> [Exercise description] The lines from the start of the data up to and including the one with "dark: mat('charcoal', 0x3a3a3a), light: mat('light" should be returned exactly, and nothing else.
╔══
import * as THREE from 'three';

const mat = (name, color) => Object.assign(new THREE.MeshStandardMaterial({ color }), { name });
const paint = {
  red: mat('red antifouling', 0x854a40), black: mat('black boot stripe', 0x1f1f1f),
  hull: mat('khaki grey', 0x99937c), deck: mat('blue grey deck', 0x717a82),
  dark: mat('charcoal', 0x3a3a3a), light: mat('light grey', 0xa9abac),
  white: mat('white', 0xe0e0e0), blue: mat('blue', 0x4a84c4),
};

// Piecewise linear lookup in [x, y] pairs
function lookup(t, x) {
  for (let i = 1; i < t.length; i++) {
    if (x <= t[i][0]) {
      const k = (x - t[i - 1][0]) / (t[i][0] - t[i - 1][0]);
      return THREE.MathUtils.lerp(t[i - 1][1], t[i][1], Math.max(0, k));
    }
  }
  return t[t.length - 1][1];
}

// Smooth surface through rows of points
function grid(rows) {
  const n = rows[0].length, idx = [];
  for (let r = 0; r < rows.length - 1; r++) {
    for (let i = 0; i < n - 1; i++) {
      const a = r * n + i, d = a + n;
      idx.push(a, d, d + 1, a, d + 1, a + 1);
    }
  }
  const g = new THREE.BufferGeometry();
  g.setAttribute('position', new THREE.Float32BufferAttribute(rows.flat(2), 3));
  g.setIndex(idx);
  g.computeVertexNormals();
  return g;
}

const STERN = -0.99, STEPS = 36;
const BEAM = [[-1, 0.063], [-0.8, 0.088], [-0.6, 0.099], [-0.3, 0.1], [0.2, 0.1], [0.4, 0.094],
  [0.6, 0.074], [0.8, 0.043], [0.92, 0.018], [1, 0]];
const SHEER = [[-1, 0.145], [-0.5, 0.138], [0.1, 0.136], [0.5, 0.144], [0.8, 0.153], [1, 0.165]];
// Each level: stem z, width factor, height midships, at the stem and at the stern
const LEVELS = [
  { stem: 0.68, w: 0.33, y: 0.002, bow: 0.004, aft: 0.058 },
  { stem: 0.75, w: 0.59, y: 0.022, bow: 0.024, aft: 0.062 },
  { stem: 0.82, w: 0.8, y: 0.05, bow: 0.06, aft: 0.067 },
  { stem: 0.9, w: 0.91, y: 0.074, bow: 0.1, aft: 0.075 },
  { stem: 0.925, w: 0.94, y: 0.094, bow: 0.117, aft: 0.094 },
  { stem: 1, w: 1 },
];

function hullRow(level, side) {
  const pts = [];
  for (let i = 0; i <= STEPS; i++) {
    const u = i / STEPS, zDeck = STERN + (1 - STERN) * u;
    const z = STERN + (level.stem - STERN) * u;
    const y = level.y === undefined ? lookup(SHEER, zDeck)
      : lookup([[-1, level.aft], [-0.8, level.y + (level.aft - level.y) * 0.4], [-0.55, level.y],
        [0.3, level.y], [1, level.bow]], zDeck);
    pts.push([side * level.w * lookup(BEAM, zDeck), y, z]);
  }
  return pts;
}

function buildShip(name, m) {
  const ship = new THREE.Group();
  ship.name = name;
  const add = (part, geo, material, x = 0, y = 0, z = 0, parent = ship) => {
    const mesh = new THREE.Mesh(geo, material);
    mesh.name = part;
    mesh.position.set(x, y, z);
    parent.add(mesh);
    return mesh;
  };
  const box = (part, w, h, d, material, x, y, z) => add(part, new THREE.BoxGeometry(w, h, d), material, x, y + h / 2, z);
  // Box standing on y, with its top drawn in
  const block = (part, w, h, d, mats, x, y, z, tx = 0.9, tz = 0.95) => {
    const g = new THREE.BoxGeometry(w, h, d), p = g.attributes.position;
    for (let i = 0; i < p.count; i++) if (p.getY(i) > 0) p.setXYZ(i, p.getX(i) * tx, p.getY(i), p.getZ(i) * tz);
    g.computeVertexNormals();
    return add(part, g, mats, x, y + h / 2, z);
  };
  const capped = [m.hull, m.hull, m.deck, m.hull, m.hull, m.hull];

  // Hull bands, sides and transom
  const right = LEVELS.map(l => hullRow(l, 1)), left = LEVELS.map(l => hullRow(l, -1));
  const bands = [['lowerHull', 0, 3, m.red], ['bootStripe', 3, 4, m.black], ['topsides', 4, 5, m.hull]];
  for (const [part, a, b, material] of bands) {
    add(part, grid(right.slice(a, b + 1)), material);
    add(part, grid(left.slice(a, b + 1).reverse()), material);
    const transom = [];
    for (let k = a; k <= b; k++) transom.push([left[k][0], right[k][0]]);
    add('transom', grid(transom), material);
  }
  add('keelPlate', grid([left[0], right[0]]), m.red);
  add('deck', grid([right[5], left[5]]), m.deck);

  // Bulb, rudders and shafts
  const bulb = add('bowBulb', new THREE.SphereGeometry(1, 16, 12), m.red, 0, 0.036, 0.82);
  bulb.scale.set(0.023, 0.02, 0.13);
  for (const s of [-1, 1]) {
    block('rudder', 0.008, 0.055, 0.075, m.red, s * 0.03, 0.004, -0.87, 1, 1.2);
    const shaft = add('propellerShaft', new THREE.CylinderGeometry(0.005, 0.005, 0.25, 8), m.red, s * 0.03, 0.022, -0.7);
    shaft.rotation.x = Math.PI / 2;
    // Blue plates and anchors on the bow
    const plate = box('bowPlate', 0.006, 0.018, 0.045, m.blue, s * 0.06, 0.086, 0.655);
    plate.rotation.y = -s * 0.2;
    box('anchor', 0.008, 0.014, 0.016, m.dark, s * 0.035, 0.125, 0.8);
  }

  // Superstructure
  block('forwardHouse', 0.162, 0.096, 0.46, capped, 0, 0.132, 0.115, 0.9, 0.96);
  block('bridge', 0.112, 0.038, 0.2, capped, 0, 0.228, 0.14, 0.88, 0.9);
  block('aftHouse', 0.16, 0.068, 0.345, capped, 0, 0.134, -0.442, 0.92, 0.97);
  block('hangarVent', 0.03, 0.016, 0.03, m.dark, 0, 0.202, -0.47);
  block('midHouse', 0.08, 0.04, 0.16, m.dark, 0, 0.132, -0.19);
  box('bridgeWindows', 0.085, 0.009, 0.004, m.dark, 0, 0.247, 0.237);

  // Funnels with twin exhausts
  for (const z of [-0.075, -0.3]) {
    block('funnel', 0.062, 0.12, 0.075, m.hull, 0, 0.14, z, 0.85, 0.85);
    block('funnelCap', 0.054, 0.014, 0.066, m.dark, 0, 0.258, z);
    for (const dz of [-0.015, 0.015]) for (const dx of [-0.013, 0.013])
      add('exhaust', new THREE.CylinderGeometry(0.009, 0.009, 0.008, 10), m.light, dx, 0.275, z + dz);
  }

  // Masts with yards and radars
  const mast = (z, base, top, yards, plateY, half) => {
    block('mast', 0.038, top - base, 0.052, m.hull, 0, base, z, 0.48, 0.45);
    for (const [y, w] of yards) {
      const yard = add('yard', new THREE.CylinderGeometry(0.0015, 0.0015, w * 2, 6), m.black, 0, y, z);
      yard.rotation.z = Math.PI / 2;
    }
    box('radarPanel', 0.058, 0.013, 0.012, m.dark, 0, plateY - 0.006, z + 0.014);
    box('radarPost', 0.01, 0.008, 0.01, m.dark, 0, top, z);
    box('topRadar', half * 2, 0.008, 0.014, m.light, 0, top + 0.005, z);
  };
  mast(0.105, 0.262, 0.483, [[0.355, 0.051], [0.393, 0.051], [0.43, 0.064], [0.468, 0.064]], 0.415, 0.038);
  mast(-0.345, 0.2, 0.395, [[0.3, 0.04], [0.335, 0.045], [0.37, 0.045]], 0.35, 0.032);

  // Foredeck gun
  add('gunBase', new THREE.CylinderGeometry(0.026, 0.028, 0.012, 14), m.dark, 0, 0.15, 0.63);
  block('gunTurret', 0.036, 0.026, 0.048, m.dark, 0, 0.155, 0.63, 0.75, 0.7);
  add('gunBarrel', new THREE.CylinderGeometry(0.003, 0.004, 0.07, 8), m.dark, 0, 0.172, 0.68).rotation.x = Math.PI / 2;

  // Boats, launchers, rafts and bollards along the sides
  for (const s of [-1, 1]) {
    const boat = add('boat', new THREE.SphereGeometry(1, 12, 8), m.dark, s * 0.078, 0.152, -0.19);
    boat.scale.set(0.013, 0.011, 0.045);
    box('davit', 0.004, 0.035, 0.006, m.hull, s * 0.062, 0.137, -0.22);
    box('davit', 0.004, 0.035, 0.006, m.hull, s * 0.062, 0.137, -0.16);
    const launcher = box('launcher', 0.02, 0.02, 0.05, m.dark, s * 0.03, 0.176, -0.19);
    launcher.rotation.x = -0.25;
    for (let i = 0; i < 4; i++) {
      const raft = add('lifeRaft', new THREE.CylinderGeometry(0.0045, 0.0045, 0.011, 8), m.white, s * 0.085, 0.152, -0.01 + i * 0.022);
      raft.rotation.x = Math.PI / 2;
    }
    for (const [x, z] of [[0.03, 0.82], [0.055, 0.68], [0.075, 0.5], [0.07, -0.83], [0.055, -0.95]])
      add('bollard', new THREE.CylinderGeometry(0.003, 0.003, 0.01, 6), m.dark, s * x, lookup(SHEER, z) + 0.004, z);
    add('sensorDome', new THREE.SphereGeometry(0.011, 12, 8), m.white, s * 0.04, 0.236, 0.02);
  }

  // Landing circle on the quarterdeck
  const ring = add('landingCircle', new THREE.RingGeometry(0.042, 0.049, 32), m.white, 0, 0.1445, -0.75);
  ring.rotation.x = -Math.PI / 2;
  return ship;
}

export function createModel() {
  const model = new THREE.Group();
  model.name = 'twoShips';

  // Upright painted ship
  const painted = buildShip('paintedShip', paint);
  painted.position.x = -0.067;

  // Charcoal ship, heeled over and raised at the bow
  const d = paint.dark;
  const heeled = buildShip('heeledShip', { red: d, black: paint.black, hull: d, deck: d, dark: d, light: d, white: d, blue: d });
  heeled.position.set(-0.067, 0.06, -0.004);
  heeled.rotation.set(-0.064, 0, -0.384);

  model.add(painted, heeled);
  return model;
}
╚══
> [Answer to this task]
import * as THREE from 'three';

const mat = (name, color) => Object.assign(new THREE.MeshStandardMaterial({ color }), { name });
const paint = {
  red: mat('red antifouling', 0x854a40), black: mat('black boot stripe', 0x1f1f1f),
  hull: mat('khaki grey', 0x99937c), deck: mat('blue grey deck', 0x717a82),
  dark: mat('charcoal', 0x3a3a3a), light: mat('light grey', 0xa9abac),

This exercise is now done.